More than 30 years on since the landmark Montreal Protocol united the world in a bid to save the ozone layer, an Edge Hill academic reflects on the lessons to be learned in the greatest environmental challenge ahead – climate change.
When expeditions to Antarctica in the 1980s confirmed that chemicals called chlorofluorocarbons (CFCs), found in household appliances and personal hygiene products, had caused a hole in the ozone layer, the news spurred action from leaders around the world.
The Montreal Protocol was designed to kickstart the worldwide phaseout of CFCs and to this day remains the only United Nations agreement to be signed by every country in the world.
Professor Christopher Dent, an international political economist at Edge Hill University’s Business School, believes that a similar, cohesive global response is needed if we are to effectively tackle the urgent climate emergency we are currently facing.

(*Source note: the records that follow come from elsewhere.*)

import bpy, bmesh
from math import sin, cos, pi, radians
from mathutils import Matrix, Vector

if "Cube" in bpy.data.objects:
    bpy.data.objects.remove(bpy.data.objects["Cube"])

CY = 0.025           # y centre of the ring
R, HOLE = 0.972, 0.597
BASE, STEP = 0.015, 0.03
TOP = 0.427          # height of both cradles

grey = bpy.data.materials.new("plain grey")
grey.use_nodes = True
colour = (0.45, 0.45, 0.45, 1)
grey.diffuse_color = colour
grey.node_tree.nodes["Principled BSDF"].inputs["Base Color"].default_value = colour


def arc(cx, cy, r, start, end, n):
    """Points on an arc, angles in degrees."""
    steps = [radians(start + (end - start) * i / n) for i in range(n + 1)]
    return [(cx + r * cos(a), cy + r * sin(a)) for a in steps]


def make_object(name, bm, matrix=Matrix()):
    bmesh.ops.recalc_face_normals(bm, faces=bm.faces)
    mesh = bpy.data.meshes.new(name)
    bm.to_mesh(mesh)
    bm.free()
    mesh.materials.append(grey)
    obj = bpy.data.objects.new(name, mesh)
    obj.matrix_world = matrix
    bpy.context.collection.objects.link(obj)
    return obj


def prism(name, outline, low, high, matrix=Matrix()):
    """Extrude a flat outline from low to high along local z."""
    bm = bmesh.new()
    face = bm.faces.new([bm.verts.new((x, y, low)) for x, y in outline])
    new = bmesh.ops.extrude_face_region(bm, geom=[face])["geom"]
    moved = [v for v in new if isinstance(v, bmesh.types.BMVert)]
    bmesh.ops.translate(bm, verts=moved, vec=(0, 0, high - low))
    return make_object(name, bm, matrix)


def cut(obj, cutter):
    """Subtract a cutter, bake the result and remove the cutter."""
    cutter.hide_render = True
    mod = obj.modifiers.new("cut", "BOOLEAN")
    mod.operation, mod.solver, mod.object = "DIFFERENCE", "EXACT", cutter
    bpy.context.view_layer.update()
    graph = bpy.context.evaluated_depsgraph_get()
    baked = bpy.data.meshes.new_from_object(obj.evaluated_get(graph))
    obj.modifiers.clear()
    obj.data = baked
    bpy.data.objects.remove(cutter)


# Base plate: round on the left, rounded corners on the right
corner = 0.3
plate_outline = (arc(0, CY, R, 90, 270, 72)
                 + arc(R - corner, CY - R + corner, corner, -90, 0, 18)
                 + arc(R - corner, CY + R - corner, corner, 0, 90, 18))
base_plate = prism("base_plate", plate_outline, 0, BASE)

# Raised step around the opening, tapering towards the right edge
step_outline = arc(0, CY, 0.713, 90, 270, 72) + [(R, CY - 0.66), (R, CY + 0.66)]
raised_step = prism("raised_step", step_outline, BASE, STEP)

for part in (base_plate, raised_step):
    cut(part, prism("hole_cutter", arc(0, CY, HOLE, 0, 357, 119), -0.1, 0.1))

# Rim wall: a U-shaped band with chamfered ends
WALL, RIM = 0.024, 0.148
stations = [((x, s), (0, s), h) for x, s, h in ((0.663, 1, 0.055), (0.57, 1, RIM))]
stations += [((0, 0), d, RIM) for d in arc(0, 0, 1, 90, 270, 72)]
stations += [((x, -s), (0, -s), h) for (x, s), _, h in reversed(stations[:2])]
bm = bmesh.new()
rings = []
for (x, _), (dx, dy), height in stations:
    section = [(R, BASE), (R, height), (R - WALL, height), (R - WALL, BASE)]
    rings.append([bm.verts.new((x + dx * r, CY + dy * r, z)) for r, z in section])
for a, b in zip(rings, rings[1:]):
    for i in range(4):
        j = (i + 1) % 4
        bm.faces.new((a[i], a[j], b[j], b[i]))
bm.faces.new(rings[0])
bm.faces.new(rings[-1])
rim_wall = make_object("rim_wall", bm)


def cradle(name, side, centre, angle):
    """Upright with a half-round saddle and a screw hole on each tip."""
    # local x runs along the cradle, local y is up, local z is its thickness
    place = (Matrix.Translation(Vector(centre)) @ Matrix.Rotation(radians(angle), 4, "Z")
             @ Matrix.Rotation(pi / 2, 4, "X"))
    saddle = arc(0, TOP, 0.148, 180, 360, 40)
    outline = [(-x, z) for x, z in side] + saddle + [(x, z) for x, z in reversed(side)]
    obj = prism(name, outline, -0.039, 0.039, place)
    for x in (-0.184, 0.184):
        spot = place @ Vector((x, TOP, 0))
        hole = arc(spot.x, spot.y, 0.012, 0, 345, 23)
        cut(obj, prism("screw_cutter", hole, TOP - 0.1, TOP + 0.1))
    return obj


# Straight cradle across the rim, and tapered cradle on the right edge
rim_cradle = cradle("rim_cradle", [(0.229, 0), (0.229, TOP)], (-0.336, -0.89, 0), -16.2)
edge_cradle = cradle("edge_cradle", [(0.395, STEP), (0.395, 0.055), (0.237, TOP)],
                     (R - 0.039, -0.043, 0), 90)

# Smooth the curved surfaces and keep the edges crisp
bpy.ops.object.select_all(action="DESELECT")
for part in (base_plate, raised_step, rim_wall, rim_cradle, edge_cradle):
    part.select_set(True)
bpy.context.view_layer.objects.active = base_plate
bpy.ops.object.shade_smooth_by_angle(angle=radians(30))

Prof Dent said: “The Montreal Protocol was one of the earliest truly global environmental agreements. It provided a framework and process to co-ordinate national efforts to reverse the depletion of the ozone later.
“It remains one of the most successful global environmental agreements and research shows that the ozone has been slowly recovering since its implementation began around 30 years ago. It’s estimated that the ozone will be back to its 1980 level somewhere between 2030 to 2050.”
While there is still more to be done, research has shown that the ozone is steadily repairing itself and is likely to heal fully by 2060.
This progress poses a stark contrast in comparison to the rate of carbon emissions, which are the main pollutant driving climate change.
He added: “If you contrast this with the broader challenge of climate change the ongoing efforts to reduce carbon emissions through global agreements such as the 1997 Kyoto Protocol and 2015 Paris Agreement, we haven’t succeeded at reversing the trend. In 2019, data revealed that global carbon dioxide emissions from fossil fuels climbed to a record high, placing the world at risk of catastrophic climate change.”
According to Prof Dent, these problems often come down to economics.
He said: “More or less, every single human-made environmental disaster or problem has some sort of economic cause or explanation. The reason why damaging chemicals and substances are still being used is because they are invariably cheaper than more environmentally friendly alternative options, and companies can make more profit by using them.
“But if international agreements lead to legislation that phases out these substances, and aid given to low-income countries to improve their capacity to develop more sustainable development practices then success similar to that achieved by the Montreal Protocol can be replicated.
“Climate change is the most pressing existential threat facing humanity. The achievement of the Montreal Protocol demonstrates what can be achieved by a concerted international community effort to resolve environmental disasters in the making.”
Prof Dent is also the leader of SustainNET, a new collaborative network under the Institute for Social Responsibility for individuals at Edge Hill University passionate about sustainability. As part of his research, Prof Dent is exploring how trade agreements can play a role in tackling climate change.
Currently, there are just over 300 such agreements in force worldwide, covering around 70 percent of world trade. In his research, Prof Dent has found that just 69 of these agreements contain climate action relevant provisions. He has recently submitted the first of two planned journal article papers on the subject.
For more information on the Business School and our degree subjects, please visit the subject page. If you are interested in joining SustainNET, please get in contact with Prof Dent directly at firstname.lastname@example.org.